In 1890 Otto Beyer started his publishing house in Leipzig Germany under the name Verlag Otto Beyer. It appears that Otto Beyer published numerous magazines for every thing from hobbies, cooking family, leisure and sewing. At its height in publishing after some buyouts and mergers all magazines combined publishing circulation was around 768,500 a year.

On June 30th 1946, the Verlag Otto Beyer was expropriated (verb, past tense, to take away from its owner for public use or benefit) and placed under the administration of the city of Leipzig. The publishing for woman's interests was established on July 1st, 1946.

Fast forward to the end of the DDR and it appears some or all parts were bought by Burda Media Group. Google searches make it hard to follow what happened to this publication but suffice it to say that in its DDR form, it no longer exists.
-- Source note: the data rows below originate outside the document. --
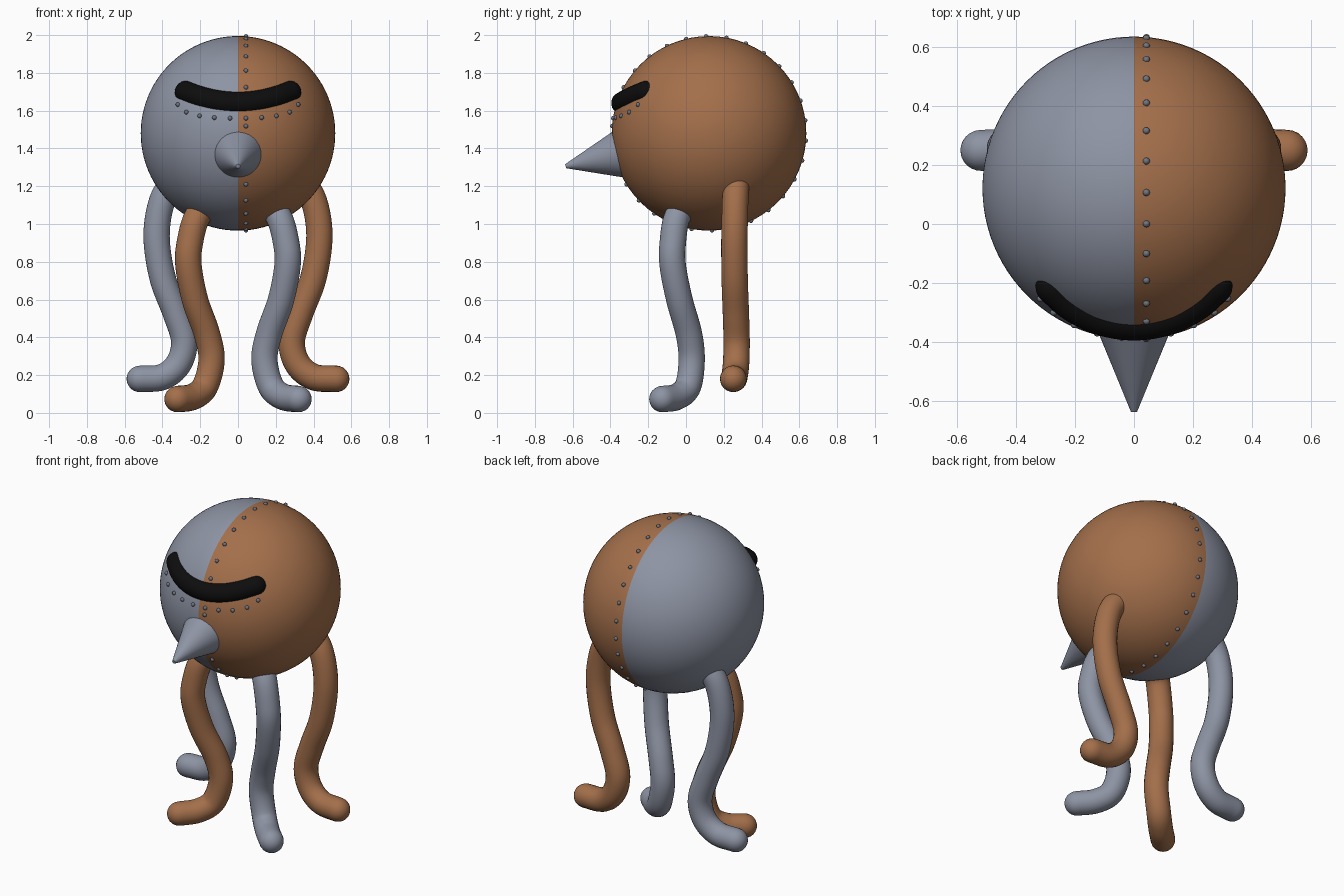
import bpy, bmesh, math
from mathutils import Vector, Matrix

if "Cube" in bpy.data.objects:
    bpy.data.objects.remove(bpy.data.objects["Cube"])

C = Vector((0, 0.122, 1.48))   # body centre
R = 0.515                      # body radius


def material(name, rgb):
    m = bpy.data.materials.new(name)
    m.diffuse_color = (*rgb, 1)
    m.use_nodes = True
    m.node_tree.nodes["Principled BSDF"].inputs["Base Color"].default_value = m.diffuse_color
    return m


GREY = material("steel grey", (0.27, 0.295, 0.37))
COPPER = material("copper", (0.37, 0.16, 0.07))
BLACK = material("black", (0.004, 0.004, 0.004))
RIVET = material("rivet grey", (0.16, 0.175, 0.21))


def finish(name, bm, mats, angle=40):
    bmesh.ops.recalc_face_normals(bm, faces=bm.faces)
    me = bpy.data.meshes.new(name)
    bm.to_mesh(me)
    bm.free()
    for m in mats:
        me.materials.append(m)
    ob = bpy.data.objects.new(name, me)
    bpy.context.collection.objects.link(ob)
    bpy.ops.object.select_all(action='DESELECT')
    ob.select_set(True)
    bpy.context.view_layer.objects.active = ob
    bpy.ops.object.shade_smooth_by_angle(angle=math.radians(angle))
    return ob


def spline(pts, steps=8):
    """Catmull-Rom samples through the points."""
    p = [Vector(q) for q in pts]
    p = [2 * p[0] - p[1]] + p + [2 * p[-1] - p[-2]]
    out = []
    for a, b, c, d in zip(p, p[1:], p[2:], p[3:]):
        for i in range(steps):
            t = i / steps
            out.append(0.5 * (2 * b + (c - a) * t + (2 * a - 5 * b + 4 * c - d) * t * t
                              + (3 * b - a - 3 * c + d) * t ** 3))
    return out + [p[-2]]


def tube(name, pts, r, mat, sides=24, cap=6):
    """Round-ended tube along a smooth path."""
    path = spline(pts)
    tan = [(path[min(i + 1, len(path) - 1)] - path[max(i - 1, 0)]).normalized()
           for i in range(len(path))]
    rings = [(path[0] - tan[0] * r * math.cos(k * math.pi / 2 / cap), tan[0],
              r * math.sin(k * math.pi / 2 / cap)) for k in range(1, cap)]
    rings += [(p, t, r) for p, t in zip(path, tan)]
    rings += [(path[-1] + tan[-1] * r * math.sin(k * math.pi / 2 / cap), tan[-1],
               r * math.cos(k * math.pi / 2 / cap)) for k in range(1, cap)]
    bm = bmesh.new()
    side = tan[0].orthogonal().normalized()
    loops = []
    for p, t, rad in rings:
        side = (side - t * side.dot(t)).normalized()
        up = t.cross(side)
        loops.append([bm.verts.new(p + rad * (side * math.cos(a) + up * math.sin(a)))
                      for a in (2 * math.pi * i / sides for i in range(sides))])
    for a, b in zip(loops, loops[1:]):
        for i in range(sides):
            j = (i + 1) % sides
            bm.faces.new((a[i], a[j], b[j], b[i]))
    for loop, end, s in ((loops[0], path[0] - tan[0] * r, 1), (loops[-1], path[-1] + tan[-1] * r, 1)):
        tip = bm.verts.new(end)
        for i in range(sides):
            bm.faces.new((loop[i], loop[(i + 1) % sides], tip))
    return finish(name, bm, [mat], 60)


def on_body(x, z, radius=R):
    """Point on the front of the body at the given x and z."""
    return Vector((x, C.y - math.sqrt(radius ** 2 - x * x - (z - C.z) ** 2), z))


def rivets(name, points):
    bm = bmesh.new()
    for p in points:
        bmesh.ops.create_uvsphere(bm, u_segments=12, v_segments=8, radius=0.012,
                                  matrix=Matrix.Translation(p))
    finish(name, bm, [RIVET], 60)


# Body: ball split into a grey half and a copper half
bm = bmesh.new()
bmesh.ops.create_uvsphere(bm, u_segments=64, v_segments=48, radius=R,
                          matrix=Matrix.Translation(C) @ Matrix.Rotation(math.pi / 2, 4, 'Y'))
for f in bm.faces:
    f.material_index = 1 if f.calc_center_median().x > 0 else 0
finish("body", bm, [GREY, COPPER])

# Beak: tilted cone with a slightly blunt tip
inward = Vector((0, math.cos(math.radians(12.7)), math.sin(math.radians(12.7))))
tip, length = Vector((0, -0.637, 1.306)), 0.36
bm = bmesh.new()
bmesh.ops.create_cone(bm, cap_ends=True, segments=48, radius1=0.155, radius2=0.011, depth=length,
                      matrix=Matrix.Translation(tip + inward * length / 2)
                      @ (-inward).to_track_quat('Z', 'Y').to_matrix().to_4x4())
finish("beak", bm, [GREY])

# Visor: black band hugging the body
tube("visor", [on_body(x, 1.64 + 0.06 * (x / 0.28) ** 2, R - 0.03)
               for x in (-0.275, -0.21, -0.14, -0.07, 0, 0.07, 0.14, 0.21, 0.275)], 0.06, BLACK)

# Rivets along the seam and under the visor
seam_x = 0.042
seam_r = math.sqrt(R * R - seam_x ** 2)
rivets("seam_rivets", [C + Vector((seam_x, seam_r * math.sin(a), seam_r * math.cos(a)))
                       for a in (math.radians(12 * i - 1.7) for i in range(30))])
rivets("visor_rivets", [on_body(s * x, z) for s in (-1, 1) for x, z in
                        ((0.042, 1.56), (0.125, 1.563), (0.203, 1.572), (0.273, 1.592), (0.318, 1.632))])

# Legs: colours alternate against the body halves
front = [(0.13, 0.03, 1.12), (0.215, -0.045, 1.04), (0.255, -0.07, 0.9), (0.262, -0.07, 0.78),
         (0.228, -0.035, 0.6), (0.165, 0.015, 0.42), (0.14, 0.03, 0.28), (0.175, 0.01, 0.14),
         (0.24, -0.05, 0.085), (0.32, -0.125, 0.073)]
back = [(0.32, 0.27, 1.24), (0.39, 0.262, 1.15), (0.425, 0.258, 1.02), (0.428, 0.256, 0.88),
        (0.395, 0.258, 0.7), (0.33, 0.264, 0.53), (0.285, 0.268, 0.38), (0.315, 0.265, 0.26),
        (0.4, 0.256, 0.19), (0.52, 0.25, 0.18)]
for side, s in (("right", 1), ("left", -1)):
    for name, pts, mat in (("front", front, GREY if s > 0 else COPPER),
                           ("back", back, COPPER if s > 0 else GREY)):
        tube(f"{name}_{side}_leg", [(s * x, y, z) for x, y, z in pts], 0.07, mat)
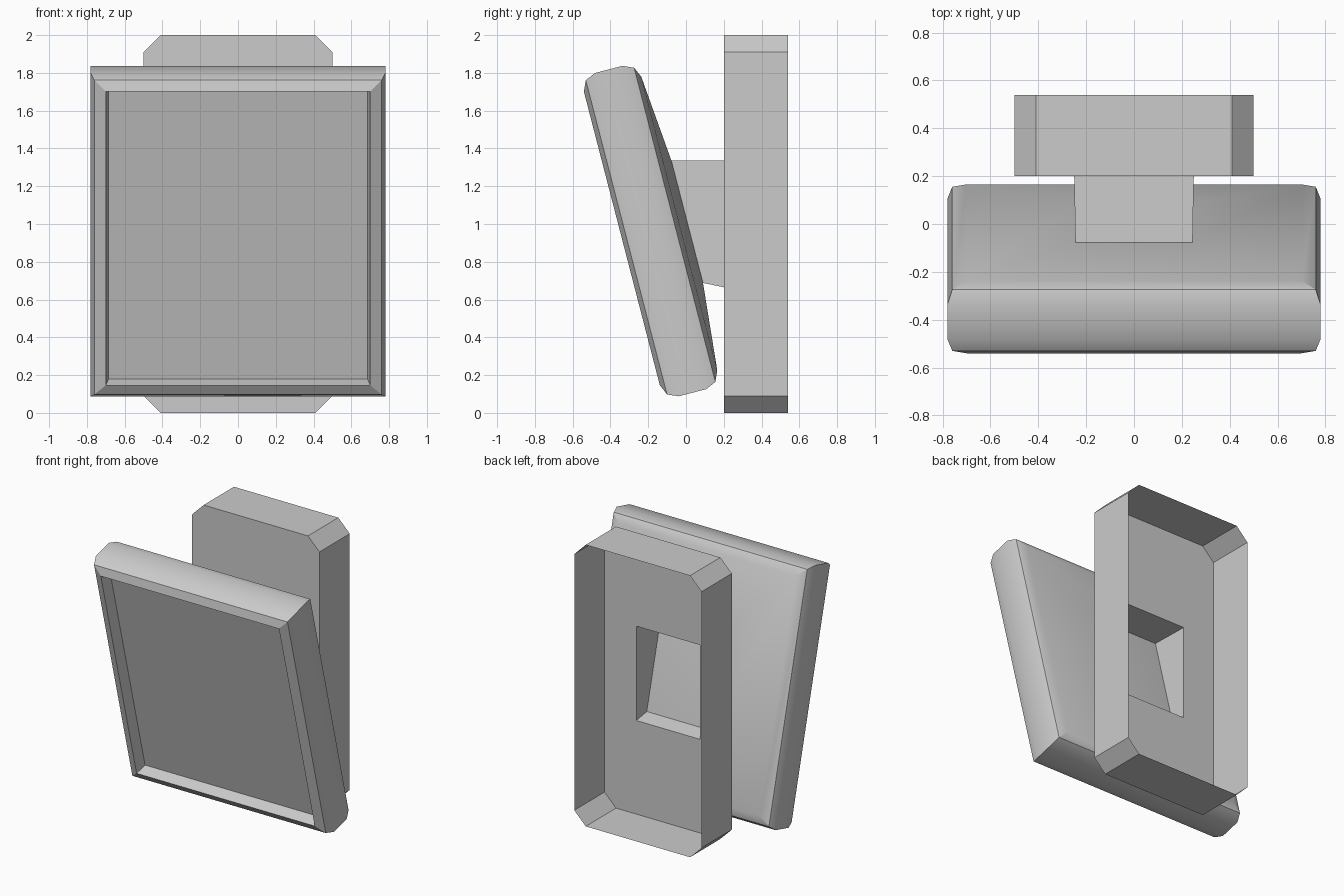
import bpy, bmesh, math
from mathutils import Matrix, Vector

cube = bpy.data.objects.get("Cube")
if cube:
    bpy.data.objects.remove(cube, do_unlink=True)

grey = bpy.data.materials.new("plain grey")
grey.use_nodes = True
COLOR = (0.6, 0.6, 0.6, 1)
grey.diffuse_color = COLOR
grey.node_tree.nodes["Principled BSDF"].inputs["Base Color"].default_value = COLOR


def ring(hx, hz, y, chamfer=0.0):
    """Rectangle around the local y axis, each corner split in two by a chamfer."""
    pts = []
    for sx, sz in ((1, 1), (-1, 1), (-1, -1), (1, -1)):
        pair = [Vector((sx * hx, y, sz * (hz - chamfer))),
                Vector((sx * (hx - chamfer), y, sz * hz))]
        pts += pair if sx * sz > 0 else pair[::-1]
    return pts


def loft(name, rings, caps=False):
    """Skin consecutive rings; doubled corner points are merged."""
    bm = bmesh.new()
    loops = [[bm.verts.new(p) for p in r] for r in rings]
    for a, b in zip(loops, loops[1:]):
        n = len(a)
        for i in range(n):
            j = (i + 1) % n
            bm.faces.new((a[i], a[j], b[j], b[i]))
    if caps:
        bm.faces.new(loops[0])
        bm.faces.new(loops[-1])
    bmesh.ops.remove_doubles(bm, verts=bm.verts, dist=0.0001)
    bmesh.ops.recalc_face_normals(bm, faces=bm.faces)
    mesh = bpy.data.meshes.new(name)
    bm.to_mesh(mesh)
    bm.free()
    mesh.materials.append(grey)
    obj = bpy.data.objects.new(name, mesh)
    bpy.context.collection.objects.link(obj)
    return obj


# Tilted panel: recessed front, bevelled rim, back rising to the arm
TILT = (Matrix.Translation((0, -0.1875, 0.9625))
        @ Matrix.Rotation(math.radians(14.5), 4, 'X'))
rim = [(0.70, 0.803, 0.157), (0.76, 0.859, 0.132), (0.78, 0.884, 0.075)]
arm_base = ring(0.245, 0.335, 0.2)
panel_rings = [ring(0.685, 0.788, -0.077)]
panel_rings += [ring(hx, hz, -d) for hx, hz, d in rim]
panel_rings += [ring(hx, hz, d) for hx, hz, d in reversed(rim)]
panel_rings.append(arm_base)
panel = loft("screen_panel", [[TILT @ p for p in r] for r in panel_rings], caps=True)
bpy.context.view_layer.objects.active = panel
panel.select_set(True)
bpy.ops.object.shade_smooth_by_angle(angle=math.radians(30))

# Hollow arm from the panel back to the opening in the mount
MOUNT_Y, BACK_Y = 0.20, 0.54
UP = Vector((0, 0, 1))
opening = [p + UP for p in ring(0.25, 0.335, MOUNT_Y)]
loft("support_arm", [[TILT @ p for p in arm_base], opening])

# Wall mount: plate with an opening, walls open towards the back
loft("wall_mount", [opening] + [[p + UP for p in ring(0.5, 1.0, y, 0.09)]
                                for y in (MOUNT_Y, BACK_Y)])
Now the reason I did the Google search was that I found a some interesting vintage DDR magazine, pamphlets really,  in a second hand store.
The publication is a two-sided cover sheet and a fold out pattern inside. Most of the designs are utilitarian in nature and the publications are black and white.  I like to collect these since every once in a while I find something made from a pattern and it is fun to do a comparison to the pattern. Since patterns appear to have been limited in the DDR, it means I might find actual things made from these patterns. Of course the designs are not very original, but I am on the hunt now to see what I find.  In my Google search it was also nice to read about the other publications prior to 1946 so I can keep an eye out for them as well since German publications are new to me.

Now for sewing. I started a new crazy patch quilt, well bed runner actually. Most of my stuff is in storage right now, but some I brought here. I have been on the hunt for fun buttons and other things to put on the blocks with some success. In a button store here in Berlin (bummer, not second hand store) I found these:
Mother of pearl buttons, how pretty! The ruler shown is in inches but the button comes in two sizes, the other smaller than the one shown. I am not sure where they will go on the quilt, but they are going somewhere!

In my stash I have here in Berlin are things that came from France, I have some motifs I was hoping to use. This one was the first that jumped out of the stash onto one of the blocks.
Here it is in its new home on one of the crazy parch blocks:
A friend in the United States (Hi Mary Ellen!) gave me what appears to be a man's handkerchief with a beautiful initial "J" embroidered in blue. It could be a woman's handkerchief, but it is really plain except for the rectangle of embroidery and the handkerchief itself is rather masculine looking. 

It was pure carnage, the poor thing did not stand a chance when faced with sharp scissors:
 Here is what is left on one of the blocks:
The tatting you see on the upper right is modern and Chinese and the embroidery is a work in process.